“Ask not what your country can do for you, but what you can do for your country,” goes the phrase famously uttered back when American presidents were still eloquent. Its resonance can be felt even here, in this Uganda of ours.
I never ask what Uganda can do for me. I don’t want to hear the answer.
Mostly because I have seen Uganda drive and park. Uganda’s cars drive with such entitlement, so much brutish bullying and, if not a complete lack of understanding of geometry, a total lack of caring for it. And when they are not moving, when the cars are empty and have been put in the corner to just wait, they are even worse.
You park like you are having sex badly. Ugandan parking is best described, not even as bad, but as unkempt. Dishevelled. That is how you park.
Which is not to say I do not love my country. It’s annoying, but my patriot bona fides are clear and evident. I have never tasted Ethiopian coffee. I only drink Masaba and Kanungu brews. When I meet a person from Europe or America, for some reason my Luganda accent becomes even stronger. I say “pulaimalireh” instead of primarily. I don’t use VPN. I just don’t tweet unless I am on wifi.
I may be cynical sometimes, but I am committed to doing every inch of my part, as far as it is possible, to help Uganda survive, if not succeed. I know what I can do for my country, and I do it well. Clap for me. God upholds O Uganda through people like me.
Patriotism was on the table for discussion last week when the country’s football team, The Uganda Cranes, briefly sat down to strike in the middle of a continental tournament. Narrowed down to the barest of basics: someone jammed to give them money which they felt they deserved.
FUFA said they had released the money. The players felt more was due. There is doubt and shadow all over the field– like “diving”, a player rolling around the pitch as if he sustained multiple spinal fractures when another guy’s toe touched him lightly; is he hurt? Is he not? Is it some combination of the two? We don’t know so let’s just move on to the resultant criticism: the claims of unpatriotic attitudes.
But what if we are getting it upside down? What if our reading of the situation, like our behaviour when it comes to traffic lanes, is back to front, upside down, and inside out?
We assume that “You” is the people and “Country” is the government: What about the other way around?
What if we, us, the citizens, including the ballers, the patients, the school-kids, pensioners, the bank depositors … what if we are the Country?
And what if you are FUFA or any of its affiliated state organisations –Parliament, cabinet, UNRA, BoU, the cops, UNEB etc.
That means the Country showed up, in full Cranes kit and put their guts on the line to do their job, and now asks what FUFA can do for them: Which is, holla with colour. Break the bread. Make it rain. Some money.
And then the You claimed the Country was unpatriotic.

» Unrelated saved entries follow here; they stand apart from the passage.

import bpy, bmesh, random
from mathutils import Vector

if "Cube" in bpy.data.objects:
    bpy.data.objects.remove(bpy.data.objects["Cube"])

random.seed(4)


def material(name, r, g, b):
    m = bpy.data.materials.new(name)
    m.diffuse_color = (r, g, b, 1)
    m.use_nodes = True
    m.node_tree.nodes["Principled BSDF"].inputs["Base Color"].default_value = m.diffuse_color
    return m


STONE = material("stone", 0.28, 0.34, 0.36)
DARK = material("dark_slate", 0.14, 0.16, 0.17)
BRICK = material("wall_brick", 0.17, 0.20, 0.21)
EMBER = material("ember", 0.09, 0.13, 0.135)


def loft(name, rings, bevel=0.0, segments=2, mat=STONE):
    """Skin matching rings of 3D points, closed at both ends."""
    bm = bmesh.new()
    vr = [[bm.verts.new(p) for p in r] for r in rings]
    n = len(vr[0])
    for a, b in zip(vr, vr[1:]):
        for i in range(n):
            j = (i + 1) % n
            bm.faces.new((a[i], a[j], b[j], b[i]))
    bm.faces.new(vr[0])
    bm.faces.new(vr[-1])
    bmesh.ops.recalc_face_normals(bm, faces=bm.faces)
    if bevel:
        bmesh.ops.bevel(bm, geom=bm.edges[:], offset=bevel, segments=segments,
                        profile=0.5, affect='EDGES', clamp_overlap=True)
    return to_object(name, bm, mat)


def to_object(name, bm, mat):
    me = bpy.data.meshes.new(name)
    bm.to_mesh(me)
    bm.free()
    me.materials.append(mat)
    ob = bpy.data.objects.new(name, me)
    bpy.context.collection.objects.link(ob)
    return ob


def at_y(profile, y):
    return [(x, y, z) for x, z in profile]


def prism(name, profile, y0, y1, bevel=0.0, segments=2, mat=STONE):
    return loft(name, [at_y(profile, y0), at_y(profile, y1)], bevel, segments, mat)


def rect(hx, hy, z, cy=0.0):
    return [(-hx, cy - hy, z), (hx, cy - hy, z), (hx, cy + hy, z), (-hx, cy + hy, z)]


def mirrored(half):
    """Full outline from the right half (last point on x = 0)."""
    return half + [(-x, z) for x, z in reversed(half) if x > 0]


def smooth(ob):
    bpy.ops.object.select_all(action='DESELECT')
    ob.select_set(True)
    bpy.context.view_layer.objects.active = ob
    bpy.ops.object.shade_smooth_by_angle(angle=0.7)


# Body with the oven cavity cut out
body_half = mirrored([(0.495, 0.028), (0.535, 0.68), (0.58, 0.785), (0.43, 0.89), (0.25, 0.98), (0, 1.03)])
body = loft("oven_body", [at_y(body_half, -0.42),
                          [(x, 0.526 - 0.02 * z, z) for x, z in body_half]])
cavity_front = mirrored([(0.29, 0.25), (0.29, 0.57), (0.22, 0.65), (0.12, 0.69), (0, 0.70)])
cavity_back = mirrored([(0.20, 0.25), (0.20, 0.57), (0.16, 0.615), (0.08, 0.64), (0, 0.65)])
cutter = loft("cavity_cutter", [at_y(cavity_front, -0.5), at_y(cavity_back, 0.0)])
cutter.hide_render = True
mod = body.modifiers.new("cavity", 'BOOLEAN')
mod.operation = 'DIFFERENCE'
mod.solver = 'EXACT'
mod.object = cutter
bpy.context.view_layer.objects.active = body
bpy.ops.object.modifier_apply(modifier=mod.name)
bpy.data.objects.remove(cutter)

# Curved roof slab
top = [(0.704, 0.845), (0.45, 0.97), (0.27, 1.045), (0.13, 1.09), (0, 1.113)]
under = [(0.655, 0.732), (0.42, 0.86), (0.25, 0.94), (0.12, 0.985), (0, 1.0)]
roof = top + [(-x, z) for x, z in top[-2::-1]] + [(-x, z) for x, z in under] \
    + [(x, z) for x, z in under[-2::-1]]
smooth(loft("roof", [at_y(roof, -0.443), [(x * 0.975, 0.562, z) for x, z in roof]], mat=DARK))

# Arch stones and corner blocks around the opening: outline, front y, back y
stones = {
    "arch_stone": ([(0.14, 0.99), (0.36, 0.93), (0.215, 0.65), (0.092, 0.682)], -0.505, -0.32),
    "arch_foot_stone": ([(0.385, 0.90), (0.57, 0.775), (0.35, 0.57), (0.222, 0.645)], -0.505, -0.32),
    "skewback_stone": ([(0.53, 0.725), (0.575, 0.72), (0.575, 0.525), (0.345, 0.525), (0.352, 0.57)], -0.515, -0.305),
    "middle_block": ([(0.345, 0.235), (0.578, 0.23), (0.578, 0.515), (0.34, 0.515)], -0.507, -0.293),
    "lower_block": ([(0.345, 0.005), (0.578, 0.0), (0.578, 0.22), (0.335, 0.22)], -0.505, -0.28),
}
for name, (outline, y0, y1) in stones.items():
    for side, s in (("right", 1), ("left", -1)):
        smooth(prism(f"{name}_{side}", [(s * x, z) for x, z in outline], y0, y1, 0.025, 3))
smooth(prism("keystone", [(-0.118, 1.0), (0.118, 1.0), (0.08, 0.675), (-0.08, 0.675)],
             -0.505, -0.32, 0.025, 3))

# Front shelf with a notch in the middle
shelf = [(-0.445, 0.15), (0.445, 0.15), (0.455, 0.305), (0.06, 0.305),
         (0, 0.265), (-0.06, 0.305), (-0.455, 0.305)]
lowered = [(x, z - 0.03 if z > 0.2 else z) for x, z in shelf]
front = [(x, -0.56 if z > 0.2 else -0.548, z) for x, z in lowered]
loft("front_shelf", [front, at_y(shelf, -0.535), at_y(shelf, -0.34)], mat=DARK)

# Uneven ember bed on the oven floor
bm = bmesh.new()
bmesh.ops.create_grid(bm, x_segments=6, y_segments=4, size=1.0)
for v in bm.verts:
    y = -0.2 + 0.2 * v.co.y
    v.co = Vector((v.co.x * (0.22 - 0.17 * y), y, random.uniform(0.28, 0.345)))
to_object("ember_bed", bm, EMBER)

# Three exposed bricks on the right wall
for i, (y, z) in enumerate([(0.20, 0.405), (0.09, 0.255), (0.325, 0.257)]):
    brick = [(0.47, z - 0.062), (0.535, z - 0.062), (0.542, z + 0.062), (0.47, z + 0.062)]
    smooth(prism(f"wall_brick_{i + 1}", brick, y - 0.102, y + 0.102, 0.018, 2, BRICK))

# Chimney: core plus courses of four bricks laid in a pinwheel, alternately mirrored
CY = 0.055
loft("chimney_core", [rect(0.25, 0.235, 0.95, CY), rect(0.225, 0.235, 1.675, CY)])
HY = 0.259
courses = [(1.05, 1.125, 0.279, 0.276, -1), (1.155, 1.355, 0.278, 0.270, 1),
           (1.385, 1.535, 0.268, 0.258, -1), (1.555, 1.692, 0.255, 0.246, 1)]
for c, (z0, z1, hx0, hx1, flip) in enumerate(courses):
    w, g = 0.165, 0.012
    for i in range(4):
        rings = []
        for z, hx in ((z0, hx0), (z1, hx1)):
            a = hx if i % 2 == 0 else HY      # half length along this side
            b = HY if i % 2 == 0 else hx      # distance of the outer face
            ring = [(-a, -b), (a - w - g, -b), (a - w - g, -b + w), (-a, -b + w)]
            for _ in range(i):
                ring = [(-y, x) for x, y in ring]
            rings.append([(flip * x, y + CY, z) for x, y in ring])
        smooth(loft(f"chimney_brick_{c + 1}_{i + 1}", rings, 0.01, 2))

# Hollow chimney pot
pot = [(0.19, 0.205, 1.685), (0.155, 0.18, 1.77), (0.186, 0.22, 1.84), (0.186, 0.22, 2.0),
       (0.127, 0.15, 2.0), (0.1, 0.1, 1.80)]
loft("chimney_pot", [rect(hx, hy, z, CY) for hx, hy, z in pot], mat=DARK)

Uganda can be annoying but truth be told. I would never want to be anywhere else. I belong here. There is a bond underneath all the exasperation that links me to this patch of earth that will never let me be satisfied elsewhere.
And it is this bond that keeps me dissatisfied. Every country has bad drivers but I would rather suffer mine. Because here it is my people, my land, my rights, and my duties.
Here is where I have the right to demand that the police protect and not harass my people. Here is where I have the right to assert my freedom to associate. But I don’t. I just get out of the way when the sirens blare that the permanent secretary’s kid is being driven to the swimming pool and we should all clear a path.
So I throw my shock absorbers in the ditch by the roadside.
Here I am, languishing in agony with all my neuroses and indigestion and ingrown toenails and what do I hear? That the state is going to take 4 percent of my income for a health scheme. To me this doesn’t mean I will get timely and guaranteed services as a citizen, it just means that from now on I will have four percent less to spend on my medication. I don’t expect anything else.
Complacency, surrender, to shrug it off and “just allow” is one thing we can do, but we can also demand for more. We can insist that we be better. We can sit down and say we won’t kick until You do what you are supposed to do for your Country.
The fact that the Cranes believed that if they make their point strongly enough it will be heard shows that they believed Uganda can work.
Again, I wasn’t in Egypt so I can’t speak for the details of the Cranes deal: was it a dive, or was it a foul?
I can, however, speak on the chatter in the town square and say, maybe daring to ask for more is not as unpatriotic as settling for less.